"The Child Custody Act, [MCL 722.23;] MSA 25.312(3), is controlling. Section 3 defines best interests of children and lists those factors which a court must consider in deciding which of several competing custodial arrangements would best serve the interests of the children."
The trial judge then went on to address the requirements of the statute, making explicit reference to the factors described in subparagraphs (a), (c), (d), (f), (g) and (h) by letter name and discussing the fashion in which the evidence in the case related to each of the factors. While not specifically referring to subparagraphs (b), (e), (i) and (j) by name, the court nevertheless addressed the subject matter of each of those factors seriatim and articulated their application to the facts before the court.
The trial court correctly observed that it was required to consider, evaluate and determine the factors delineated in subparagraphs (a) through (j) of § 3 in determining the child's best interests, as the governing standard for its custody order. While on de novo review we cannot say that the totality of the factors overwhelmingly indicated that the child's best interests required the award of custody to one parent rather than the other, we are persuaded that the court's determination of the child's best interests was fully supported in the evidence.
The main thrust of appellant's argument that the custody order was contrary to the great weight of the evidence is that the trial court summarily dismissed the child's preference to live with his father. We find, from a careful examination of the record, that the trial court did consider the child's preference but decided to give it little weight, finding that the boy's stated preference was unduly influenced by appellant and, in any case, inconsistent with his own best interests. That conclusion is one clearly within the discretion of the trial judge to make and is supported in the evidence.
We can find no grounds to disturb the determination that appellee has been the guiding force in the care, education and discipline of the child and that given the unfortunate breakdown of the marriage and its disruptive effect upon the child's life, Arthur's best interests dictated placement in the custody of his mother. That is not to deprecate in any way the love and concern of appellant for his son; nor do we suggest that he is not a fine and respectable father. But this is a custody struggle in which a choice must be made from among unsatisfactory alternatives. The decision does not turn upon a court's determination of which parent is the more loving. It turns upon the best judgment possible as to which of two single-parent custodial arrangements will, as between them, serve the child's best interests. The trial court's determination that Arthur's best interests demand custody be awarded to appellee is not against the great weight of evidence.

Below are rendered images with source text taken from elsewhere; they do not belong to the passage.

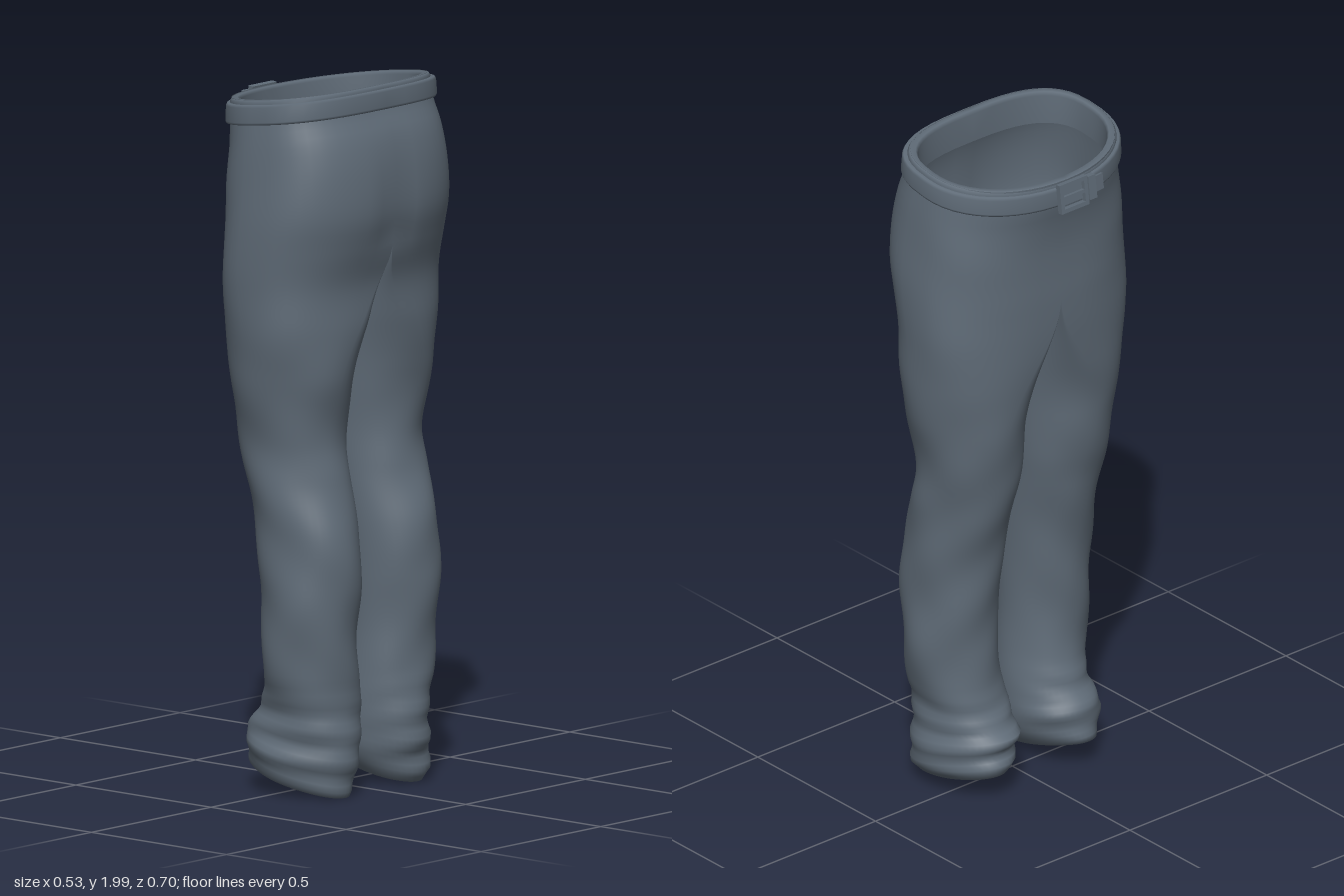
import * as THREE from 'three';
import { mergeVertices } from 'three/addons/utils/BufferGeometryUtils.js';

const CROTCH = 1.56, TOP = 1.975, HEM = 0.055, N = 24;
const { lerp, smoothstep } = THREE.MathUtils;

// Outline by height: y, front x, back x, outer z, inner z of one leg
const ROWS = [
  [0.055, -0.14, 0.185, 0.25, 0.065], [0.09, -0.147, 0.195, 0.272, 0.04],
  [0.13, -0.135, 0.2, 0.28, 0.025], [0.17, -0.148, 0.208, 0.272, 0.02],
  [0.2, -0.118, 0.207, 0.268, 0.02], [0.26, -0.092, 0.204, 0.265, 0.022],
  [0.34, -0.07, 0.204, 0.283, 0.03], [0.45, -0.066, 0.205, 0.295, 0.038],
  [0.6, -0.075, 0.22, 0.295, 0.036], [0.75, -0.093, 0.21, 0.295, 0.03],
  [0.9, -0.128, 0.172, 0.297, 0.024], [1.0, -0.152, 0.156, 0.299, 0.018],
  [1.2, -0.18, 0.187, 0.33, 0.008], [1.32, -0.195, 0.201, 0.346, 0.003],
  [1.45, -0.206, 0.206, 0.351, 0.003], [1.56, -0.208, 0.238, 0.349, 0],
  [1.65, -0.206, 0.26, 0.346, 0], [1.75, -0.208, 0.256, 0.338, 0],
  [1.84, -0.218, 0.232, 0.327, 0], [1.9, -0.23, 0.203, 0.318, 0], [1.975, -0.235, 0.184, 0.306, 0],
];
const curve = new THREE.CubicInterpolant(ROWS.map(r => r[0]), ROWS.flatMap(r => r.slice(1)), 4);

// Half ring (or whole leg ring) at height y; side is +1 or -1, off grows the outline
function ring(y, side, whole, off = 0, folds = true) {
  const [xf, xb, zo, zi] = curve.evaluate(y);
  const w = smoothstep(CROTCH - y, 0, 0.42);
  const high = smoothstep(y, 1.7, 1.95);
  const mid = lerp(0.01, (xf + xb) / 2, Math.max(w, 0.5));
  const seam = lerp(0, (zo + zi) / 2, w);
  const tilt = 0.13 * smoothstep(y, 1.6, 1.9) - 0.25 * (1 - smoothstep(y, 0.05, 0.36));
  const cleft = 0.016 * smoothstep(y, 1.5, 1.62) * (1 - smoothstep(y, 1.66, 1.88));
  const pts = [];
  for (let j = 0; j <= (whole ? 2 * N : N); j++) {
    const a = Math.PI * j / N, c = Math.cos(a), s = Math.abs(Math.sin(a));
    const e = c > 0 ? lerp(lerp(0.78, 1, w), 0.95, high) : lerp(lerp(0.78, 1, w), 0.7, high);
    const u = Math.pow(Math.abs(c), e), v = s < 1e-6 ? 0 : Math.pow(s, e);
    const outer = j <= N;
    let grow = off;
    if (folds) {
      const low = 1 - smoothstep(y, 0.16, 0.36);
      const shin = 1 - smoothstep(y, 0.9, 1.5);
      grow += 0.006 * low * Math.sin(y * 85 + 2 * c + side + a)
        + 0.003 * shin * Math.sin(y * 24 + 3 * a + side * 1.3)
        + 0.002 * (1 - high) * Math.sin(y * 17 - 4 * a) * s;
    }
    let x = c > 0 ? mid - (mid - xf + grow) * u : mid + (xb - mid + grow) * u;
    let z = outer ? seam + (zo - seam + grow) * v : seam + (zi - seam) * v;
    if (c < 0) x -= cleft * Math.exp(-((z / 0.05) ** 2));
    pts.push([x, y + tilt * x, z * side]);
  }
  return pts;
}

// Skin between successive rings of equal length
function loft(rings, flip, pos, idx) {
  const base = pos.length / 3, n = rings[0].length;
  rings.forEach(r => r.forEach(p => pos.push(...p)));
  for (let i = 0; i < rings.length - 1; i++) for (let j = 0; j < n - 1; j++) {
    const a = base + i * n + j, b = a + 1, c = a + n, d = c + 1;
    if (flip) idx.push(a, b, c, b, d, c);
    else idx.push(a, c, b, b, c, d);
  }
}

function finish(pos, idx) {
  let g = new THREE.BufferGeometry();
  g.setAttribute('position', new THREE.Float32BufferAttribute(pos, 3));
  g.setIndex(idx);
  g = mergeVertices(g, 1e-5);
  g.computeVertexNormals();
  return g;
}

// Trousers: two pelvis halves sharing a centre seam, each running into a leg
function trousersGeometry() {
  const pos = [], idx = [];
  for (const side of [1, -1]) {
    const pelvis = [], leg = [];
    for (let i = 0; i <= 18; i++) pelvis.push(ring(lerp(TOP, CROTCH, i / 18), side, false));
    for (let i = 0; i <= 90; i++) leg.push(ring(lerp(CROTCH, HEM, i / 90), side, true));
    // hem turned inwards
    const hem = leg[leg.length - 1];
    for (const [k, up] of [[0.94, 0.002], [0.9, 0.03]])
      leg.push(hem.map(([x, y, z]) => [0.02 + (x - 0.02) * k, y + up, side * 0.158 + (z - side * 0.158) * k]));
    loft(pelvis, side < 0, pos, idx);
    loft(leg, side < 0, pos, idx);
  }
  return finish(pos, idx);
}

// Band around the waist; profile points are [offset, height]
function bandGeometry(profile) {
  const pos = [], idx = [];
  for (const side of [1, -1])
    loft(profile.map(([off, y, at = y]) => ring(at, side, false, off, false)
      .map(([x, , z]) => [x, y + 0.13 * x, z])), side < 0, pos, idx);
  return finish(pos, idx);
}

export function createModel() {
  const model = new THREE.Group();
  const cloth = new THREE.MeshStandardMaterial({ color: 0x5f6b77, side: THREE.DoubleSide });
  cloth.name = 'slate cloth';
  const add = (name, geometry, parent = model) => {
    const mesh = new THREE.Mesh(geometry, cloth);
    mesh.name = name;
    parent.add(mesh);
    return mesh;
  };

  add('trousers', trousersGeometry());

  // Rolled waistband edge and belt
  add('waistband', bandGeometry([[-0.024, 1.88, 1.95], [-0.024, 1.965, 1.95], [-0.018, 1.974, 1.95],
    [-0.002, 1.974, 1.95], [0.003, 1.965, 1.95], [0.003, 1.94, 1.95]]));
  add('belt', bandGeometry([[-0.01, 1.962, 1.93], [0.009, 1.962, 1.93], [0.013, 1.955, 1.93],
    [0.014, 1.913, 1.92], [0.011, 1.906, 1.92], [-0.012, 1.906, 1.92]]));

  // Buckle on the front, with prong, keeper loop and loose strap end
  const buckle = new THREE.Group();
  buckle.name = 'buckle';
  buckle.position.set(-0.253, 1.904, 0);
  buckle.rotation.z = -0.13;
  model.add(buckle);
  const box = (name, w, h, d, x, y, z) => {
    const m = add(name, new THREE.BoxGeometry(w, h, d), buckle);
    m.position.set(x, y, z);
    return m;
  };
  for (const s of [1, -1]) {
    box('buckleRail', 0.016, 0.012, 0.1, -0.004, s * 0.037, 0);
    box('buckleSide', 0.016, 0.086, 0.012, -0.004, 0, s * 0.044);
  }
  box('bucklePlate', 0.008, 0.05, 0.09, 0.004, 0, 0);
  box('buckleProng', 0.01, 0.01, 0.09, -0.006, 0, 0.004);
  box('keeperLoop', 0.02, 0.07, 0.026, 0.002, 0, 0.07);
  const strap = box('strapEnd', 0.007, 0.046, 0.07, 0.009, -0.002, 0.088);
  strap.rotation.y = 0.12;

  return model;
}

Appellant raises two additional arguments pertaining to the validity of custody award. We find that the erroneous factual findings regarding the validity of the ex parte interim order of custody and the trial court's obviously inadvertent misstatement of the child's age were not significant factors in the court's findings. The decision of the Court of Appeals is affirmed.
COLEMAN, C.J., and KAVANAGH, LEVIN, FITZGERALD, and BLAIR MOODY, JR., JJ., concurred with RYAN, J.
In light of the disruption that this divorce and child custody case has already caused in the life of this 11-year-old child, I concur with my Brother, Justice RYAN. I would like to note, however, that I am far less confident than he that the trial judge made the correct decision in awarding custody to the mother.
First of all, I am not so sure that the environment surrounding the mother would be better than that surrounding the father. Second, I do not agree that the separation of the parents and ultimate divorce destroyed the pre-separation environment. The child was certainly affected by the separation of his parents, but his ties with the community remained, such as the same school, the same playmates, the same family ties and participation in extra-curricular activities. These factors are especially important in the life of a young child when his parents are separated or divorced and, therefore, should not be cast aside lightly.